Biblical Literature

An assessment of the Old and New Testament as anthologies of poetry and prose. Students will be invited to observe the varieties of literary genre, the artistic character of literary traditions and of individual books and the role of the author or editor in delivering a specific message to an audience, and the role of contemporary literary theory and interpretation.

Distribution Area Prerequisites Credits
Arts and Humanities 1 course

Current Semester Information

Beth Benedix

241A: Biblical Literature

Biblical Literature

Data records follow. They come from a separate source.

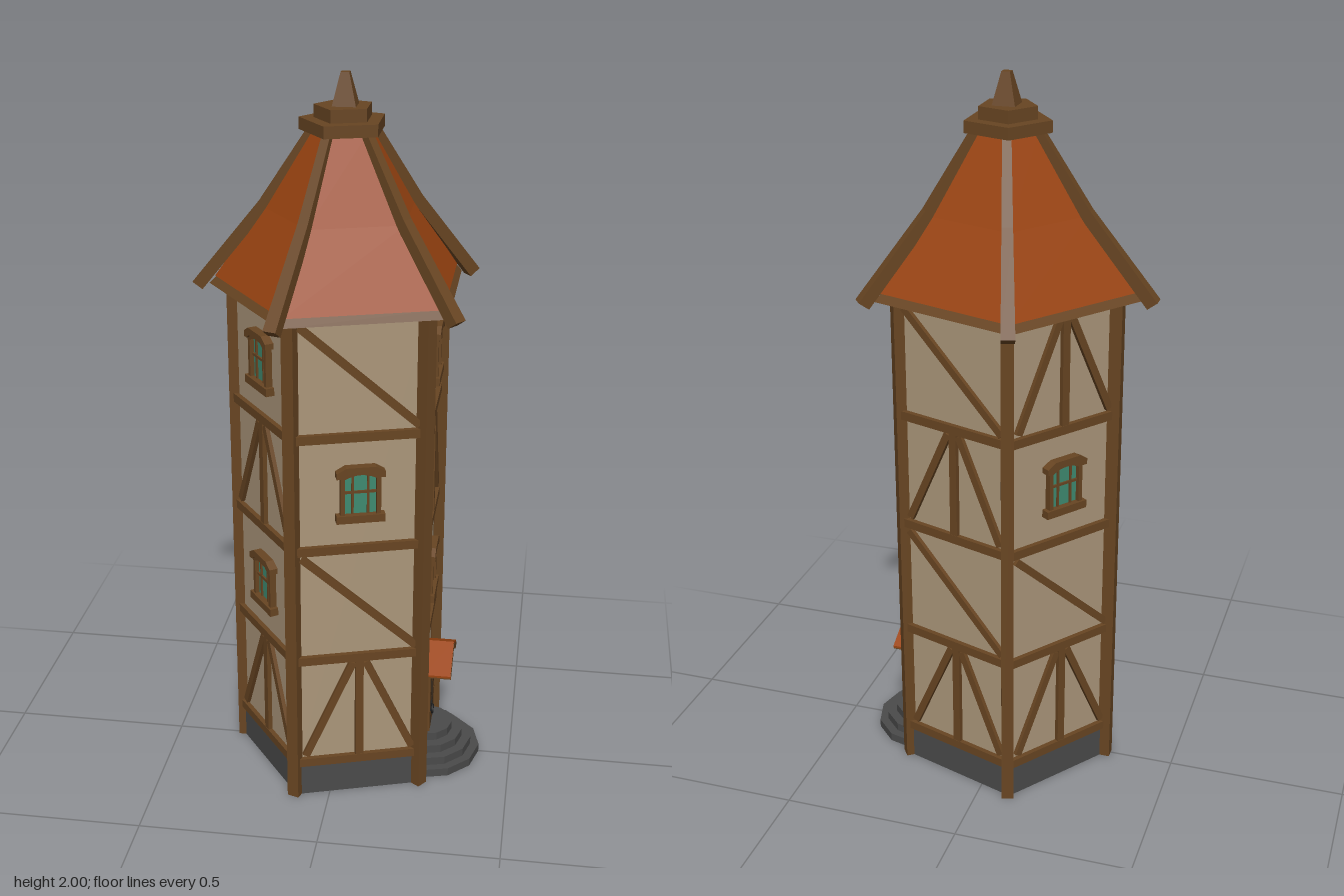
import * as THREE from 'three';

const CX = 0.003, R = 0.303;
const APO = R * Math.cos(Math.PI / 5);
const HALF = R * Math.sin(Math.PI / 5);
const RAILS = [0.108, 0.438, 0.775, 1.1, 1.43];

export function createModel() {
  const model = new THREE.Group();
  model.name = 'timberTower';

  const mat = (name, color, side = THREE.FrontSide) => {
    const m = new THREE.MeshStandardMaterial({ color, side });
    m.name = name;
    return m;
  };
  const wood = mat('timber brown', 0x684522);
  const plaster = mat('plaster beige', 0xab967a, THREE.DoubleSide);
  const tile = mat('roof orange', 0x9a4411, THREE.DoubleSide);
  const stone = mat('stone grey', 0x4a4a4a, THREE.DoubleSide);
  const glass = mat('window teal', 0x3f8a70);
  const iron = mat('dark iron', 0x222222);

  const add = (parent, name, geo, material, x = 0, y = 0, z = 0) => {
    const m = new THREE.Mesh(geo, material);
    m.name = name;
    m.position.set(x, y, z);
    parent.add(m);
    return m;
  };
  const box = (parent, name, w, h, d, x, y, z, material = wood) =>
    add(parent, name, new THREE.BoxGeometry(w, h, d), material, x, y, z);
  const flat = (geo) => {
    const g = geo.toNonIndexed();
    g.computeVertexNormals();
    return g;
  };
  // Five-sided ring or block with one corner towards -x
  const penta = (name, rBottom, rTop, y0, y1, material, open = false) =>
    add(model, name, flat(new THREE.CylinderGeometry(rTop, rBottom, y1 - y0, 5, 1, open, -Math.PI / 2)),
      material, CX, (y0 + y1) / 2, 0);
  const poly = (pts) => new THREE.Shape(pts.map((p) => new THREE.Vector2(...p)));
  const extrude = (shape, depth, curveSegments = 8) =>
    new THREE.ExtrudeGeometry(shape, { depth, bevelEnabled: false, curveSegments });

  // Body shells, open underneath
  penta('stonePlinth', R + 0.004, R + 0.004, 0, 0.096, stone, true);
  penta('plasterWalls', R - 0.003, R - 0.003, 0.096, 1.43, plaster, true);

  // Roof with a slight inward bend
  penta('eaveTrim', 0.368, 0.347, 1.425, 1.447, wood);
  penta('lowerRoof', 0.352, 0.215, 1.446, 1.64, tile, true);
  penta('upperRoof', 0.215, 0.083, 1.64, 1.855, tile, true);
  penta('roofCap', 0.119, 0.119, 1.85, 1.882, wood);
  penta('upperCap', 0.08, 0.08, 1.882, 1.916, wood);
  const finial = add(model, 'finial', flat(new THREE.CylinderGeometry(0.016, 0.044, 0.084, 4)), wood, CX + 0.003, 1.958, 0);
  finial.rotation.y = Math.PI / 4;

  // Timber between two points on a wall face
  const brace = (parent, x0, y0, x1, y1) => {
    const len = Math.hypot(x1 - x0, y1 - y0);
    const b = box(parent, 'diagonalBrace', 0.021, len, 0.016, (x0 + x1) / 2, (y0 + y1) / 2, 0.001);
    b.rotation.z = -Math.atan2(x1 - x0, y1 - y0);
  };

  // Wall panel kinds, each drawn on a face whose local z points outward
  const archOutline = (w, bottom, side, top) => {
    const s = new THREE.Shape();
    s.moveTo(-w, bottom);
    s.lineTo(w, bottom);
    s.lineTo(w, side);
    s.quadraticCurveTo(0, top, -w, side);
    s.closePath();
    return s;
  };
  const panels = {
    fan(face, lo, hi) {
      box(face, 'middleStud', 0.023, hi - lo, 0.018, 0, (lo + hi) / 2, 0.001);
      for (const s of [-1, 1]) brace(face, s * 0.152, lo + 0.01, s * 0.018, hi - 0.005);
    },
    slant(face, lo, hi) {
      brace(face, -HALF + 0.02, hi - 0.01, HALF - 0.02, lo + 0.01);
    },
    window(face, lo, hi) {
      const win = new THREE.Group();
      win.name = 'window';
      win.position.y = (lo + hi) / 2;
      face.add(win);
      const frame = archOutline(0.055, -0.075, 0.06, 0.088);
      frame.holes.push(archOutline(0.043, -0.058, 0.046, 0.068));
      add(win, 'windowFrame', extrude(frame, 0.022), wood, 0, 0, -0.006);
      add(win, 'windowPane', extrude(archOutline(0.046, -0.06, 0.048, 0.07), 0.006), glass, 0, 0, -0.002);
      box(win, 'windowSill', 0.132, 0.022, 0.03, 0, -0.069, 0.007);
      const hood = poly([[-0.066, 0.05], [-0.05, 0.05], [-0.035, 0.061], [0.035, 0.061], [0.05, 0.05],
        [0.066, 0.05], [0.066, 0.066], [0.04, 0.081], [-0.04, 0.081], [-0.066, 0.066]]);
      add(win, 'windowHood', extrude(hood, 0.028), wood, 0, 0, -0.006);
      for (const x of [-0.021, 0.021]) box(win, 'uprightBar', 0.006, 0.118, 0.008, x, 0, 0.005);
      box(win, 'crossBar', 0.09, 0.007, 0.008, 0, 0.005, 0.005);
    },
    door(face) {
      const door = new THREE.Group();
      door.name = 'entrance';
      face.add(door);
      box(door, 'doorLeaf', 0.124, 0.215, 0.026, 0, 0.2025, 0.004);
      for (const x of [-0.021, 0.021]) box(door, 'plankGroove', 0.003, 0.2, 0.002, x, 0.2, 0.0172, iron);
      box(door, 'handlePlate', 0.018, 0.028, 0.006, -0.038, 0.17, 0.018, iron);
      add(door, 'handleRing', new THREE.TorusGeometry(0.012, 0.003, 6, 12), iron, -0.038, 0.16, 0.023);
      // Little gabled canopy
      const rafters = poly([[-0.1, 0.3], [-0.078, 0.3], [0, 0.344], [0.078, 0.3], [0.1, 0.3], [0.1, 0.31], [0, 0.36], [-0.1, 0.31]]);
      add(door, 'canopyFrame', extrude(rafters, 0.078), wood);
      const cover = poly([[-0.106, 0.307], [0, 0.36], [0.106, 0.307], [0.106, 0.313], [0, 0.367], [-0.106, 0.313]]);
      add(door, 'canopyRoof', extrude(cover, 0.077), tile);
      box(door, 'canopyTie', 0.17, 0.012, 0.02, 0, 0.306, 0.005);
      // Half-round steps
      [0.16, 0.135, 0.108, 0.078].forEach((r, i) => {
        add(door, 'step', flat(new THREE.CylinderGeometry(r, r, 0.024, 6, 1, false, -Math.PI / 2, Math.PI)),
          stone, 0, 0.012 + i * 0.024, 0);
      });
    },
  };

  // Panels from bottom storey to top, going round from the door side
  const layout = [
    ['door', 'window', 'fan', 'window'],
    ['fan', 'slant', 'window', 'slant'],
    ['fan', 'window', 'fan', 'window'],
    ['fan', 'slant', 'window', 'fan'],
    ['fan', 'slant', 'fan', 'slant'],
  ];
  layout.forEach((storeys, k) => {
    const a = k * Math.PI * 0.4;
    const face = new THREE.Group();
    face.name = 'wallFace';
    face.position.set(CX + APO * Math.cos(a), 0, APO * Math.sin(a));
    face.rotation.y = Math.PI / 2 - a;
    model.add(face);
    for (const y of RAILS) box(face, 'wallRail', HALF * 2, 0.025, 0.03, 0, y, -0.004);
    storeys.forEach((kind, i) => panels[kind](face, RAILS[i] + 0.012, RAILS[i + 1] - 0.012));
  });

  // Corner posts and bent ridge beams
  const profile = poly([[0.385, 1.41], [0.412, 1.43], [0.227, 1.658], [0.092, 1.862], [0.07, 1.845], [0.2, 1.64]]);
  for (let k = 0; k < 5; k++) {
    const corner = new THREE.Group();
    corner.name = 'corner';
    corner.position.x = CX;
    corner.rotation.y = -(k + 0.5) * Math.PI * 0.4;
    model.add(corner);
    box(corner, 'cornerPost', 0.034, 1.43, 0.034, R, 0.715, 0.005);
    const g = extrude(profile, 1);
    const p = g.attributes.position;
    for (let i = 0; i < p.count; i++) {
      const width = 0.02 + 0.04 * p.getX(i);
      p.setZ(i, (p.getZ(i) - 0.5) * width + 0.004);
    }
    g.computeVertexNormals();
    add(corner, 'ridgeBeam', g, wood);
  }
  return model;
}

The term "Biblical literature" presents us immediately with a set of complicated issues: What assumptions do we need to make in order to read the Bible as a work that we might describe as "literary" in nature? How to approach a set of texts that do not present a unified or necessarily coherent message? In this class, we're going to be considering the phrase "Biblical literature" primarily from two vantage-points. The first is the Bible as literature. Here, we will look at Biblical texts themselves, addressing how these pieces might be read in the context of traditional interpretive approaches, but also as discrete entities that shed light on the historical, political and religious environments in which they were written. As we look at these texts, we will want to think about the question of redaction, or the process by which these pieces become part of the Biblical canon. Beginning with the first two chapters of Genesis, we as readers are presented with any number of seemingly conflicting claims. How do these conflicts work together to form the finished piece we know as the Bible? We will also be considering the Bible in literature, and this venture will occupy the majority of our discussions. Here, we'll encounter a number of Modern works that echo pieces of the Bible--some quite subtly, others more explicitly. As we confront these works, we will want to explore possible motivations on the part of the authors who wrote them. In each case, these authors are involved in a process of revision, of re-evaluation: how does the borrowed Biblical text help them in this process?